- **Task statement**: Answer with the exact lines of the following material from the one containing "from mathutils import Matrix" through the one containing "0.70, 0.61, 0.47)", both end lines included.

- **Data listing**:
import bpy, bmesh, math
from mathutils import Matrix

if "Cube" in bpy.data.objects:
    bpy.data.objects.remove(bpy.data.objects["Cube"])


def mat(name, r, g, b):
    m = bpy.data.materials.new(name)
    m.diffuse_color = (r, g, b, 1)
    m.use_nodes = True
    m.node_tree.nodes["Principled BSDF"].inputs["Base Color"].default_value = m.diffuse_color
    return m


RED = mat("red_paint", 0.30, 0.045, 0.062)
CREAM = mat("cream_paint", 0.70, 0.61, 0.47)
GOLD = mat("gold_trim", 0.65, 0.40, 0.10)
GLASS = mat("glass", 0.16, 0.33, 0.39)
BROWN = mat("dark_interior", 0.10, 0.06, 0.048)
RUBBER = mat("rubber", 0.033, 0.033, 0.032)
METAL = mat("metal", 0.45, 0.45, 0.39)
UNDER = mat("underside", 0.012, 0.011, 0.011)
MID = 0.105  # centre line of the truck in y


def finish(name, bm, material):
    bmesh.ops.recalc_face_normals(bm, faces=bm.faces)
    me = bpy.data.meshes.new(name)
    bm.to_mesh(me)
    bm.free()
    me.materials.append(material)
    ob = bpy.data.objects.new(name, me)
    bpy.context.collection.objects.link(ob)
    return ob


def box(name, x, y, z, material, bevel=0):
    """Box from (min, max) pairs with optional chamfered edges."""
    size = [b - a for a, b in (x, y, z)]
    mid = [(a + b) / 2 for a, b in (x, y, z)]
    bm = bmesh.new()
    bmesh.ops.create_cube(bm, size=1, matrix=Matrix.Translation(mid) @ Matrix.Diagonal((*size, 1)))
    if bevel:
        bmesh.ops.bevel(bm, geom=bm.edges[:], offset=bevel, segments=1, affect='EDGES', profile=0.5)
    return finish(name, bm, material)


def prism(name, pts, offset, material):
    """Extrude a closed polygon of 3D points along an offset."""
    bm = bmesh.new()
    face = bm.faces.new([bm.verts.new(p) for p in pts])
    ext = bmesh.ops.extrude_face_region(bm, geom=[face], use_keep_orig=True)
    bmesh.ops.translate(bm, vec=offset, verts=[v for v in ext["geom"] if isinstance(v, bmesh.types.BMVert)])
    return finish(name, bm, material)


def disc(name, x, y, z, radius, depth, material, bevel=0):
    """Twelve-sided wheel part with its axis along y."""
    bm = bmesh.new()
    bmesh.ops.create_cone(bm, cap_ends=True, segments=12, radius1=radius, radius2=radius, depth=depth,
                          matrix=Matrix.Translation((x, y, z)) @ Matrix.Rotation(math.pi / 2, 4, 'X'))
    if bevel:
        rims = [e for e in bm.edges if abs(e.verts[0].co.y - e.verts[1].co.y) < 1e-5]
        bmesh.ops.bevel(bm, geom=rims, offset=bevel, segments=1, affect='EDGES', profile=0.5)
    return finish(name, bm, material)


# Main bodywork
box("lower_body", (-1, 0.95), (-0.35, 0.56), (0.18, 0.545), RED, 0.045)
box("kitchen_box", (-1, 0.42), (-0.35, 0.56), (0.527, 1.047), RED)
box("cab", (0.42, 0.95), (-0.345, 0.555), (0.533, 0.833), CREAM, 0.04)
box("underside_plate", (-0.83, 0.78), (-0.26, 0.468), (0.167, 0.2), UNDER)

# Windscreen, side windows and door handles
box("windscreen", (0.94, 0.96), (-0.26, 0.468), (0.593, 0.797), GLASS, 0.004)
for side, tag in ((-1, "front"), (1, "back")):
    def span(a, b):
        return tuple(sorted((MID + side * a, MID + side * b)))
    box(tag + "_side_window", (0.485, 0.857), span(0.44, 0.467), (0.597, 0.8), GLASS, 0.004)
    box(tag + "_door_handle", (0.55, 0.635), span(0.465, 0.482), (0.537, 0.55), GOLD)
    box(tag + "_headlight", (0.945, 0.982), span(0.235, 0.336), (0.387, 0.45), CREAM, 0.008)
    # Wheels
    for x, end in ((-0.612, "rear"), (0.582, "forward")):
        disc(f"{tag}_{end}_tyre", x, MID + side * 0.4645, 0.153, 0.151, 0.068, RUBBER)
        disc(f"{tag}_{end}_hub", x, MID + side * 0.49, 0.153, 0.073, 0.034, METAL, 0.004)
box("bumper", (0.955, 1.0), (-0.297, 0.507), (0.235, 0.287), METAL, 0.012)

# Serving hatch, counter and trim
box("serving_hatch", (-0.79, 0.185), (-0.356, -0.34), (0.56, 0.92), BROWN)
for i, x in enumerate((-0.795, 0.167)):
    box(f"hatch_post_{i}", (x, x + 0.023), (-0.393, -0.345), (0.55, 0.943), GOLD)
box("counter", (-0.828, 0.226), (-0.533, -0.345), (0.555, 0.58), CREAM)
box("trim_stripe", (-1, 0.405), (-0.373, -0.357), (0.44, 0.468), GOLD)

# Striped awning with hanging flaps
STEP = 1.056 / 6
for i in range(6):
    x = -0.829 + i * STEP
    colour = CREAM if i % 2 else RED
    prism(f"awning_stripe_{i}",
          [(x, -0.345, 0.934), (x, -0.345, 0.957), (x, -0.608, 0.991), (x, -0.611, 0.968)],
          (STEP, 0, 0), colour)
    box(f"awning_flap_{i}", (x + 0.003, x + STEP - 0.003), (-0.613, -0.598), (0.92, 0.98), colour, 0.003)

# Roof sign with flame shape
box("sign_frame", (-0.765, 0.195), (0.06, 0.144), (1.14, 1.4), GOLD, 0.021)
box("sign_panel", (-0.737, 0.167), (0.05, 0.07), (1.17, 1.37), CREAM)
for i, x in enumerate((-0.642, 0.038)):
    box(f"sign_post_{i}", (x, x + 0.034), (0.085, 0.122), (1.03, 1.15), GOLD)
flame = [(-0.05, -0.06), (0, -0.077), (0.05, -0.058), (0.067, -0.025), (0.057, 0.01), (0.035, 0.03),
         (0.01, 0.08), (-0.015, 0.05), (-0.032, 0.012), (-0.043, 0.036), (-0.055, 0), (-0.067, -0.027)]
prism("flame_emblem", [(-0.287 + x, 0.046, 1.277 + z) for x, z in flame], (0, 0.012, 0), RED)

- **Answer area**:
from mathutils import Matrix

if "Cube" in bpy.data.objects:
    bpy.data.objects.remove(bpy.data.objects["Cube"])


def mat(name, r, g, b):
    m = bpy.data.materials.new(name)
    m.diffuse_color = (r, g, b, 1)
    m.use_nodes = True
    m.node_tree.nodes["Principled BSDF"].inputs["Base Color"].default_value = m.diffuse_color
    return m


RED = mat("red_paint", 0.30, 0.045, 0.062)
CREAM = mat("cream_paint", 0.70, 0.61, 0.47)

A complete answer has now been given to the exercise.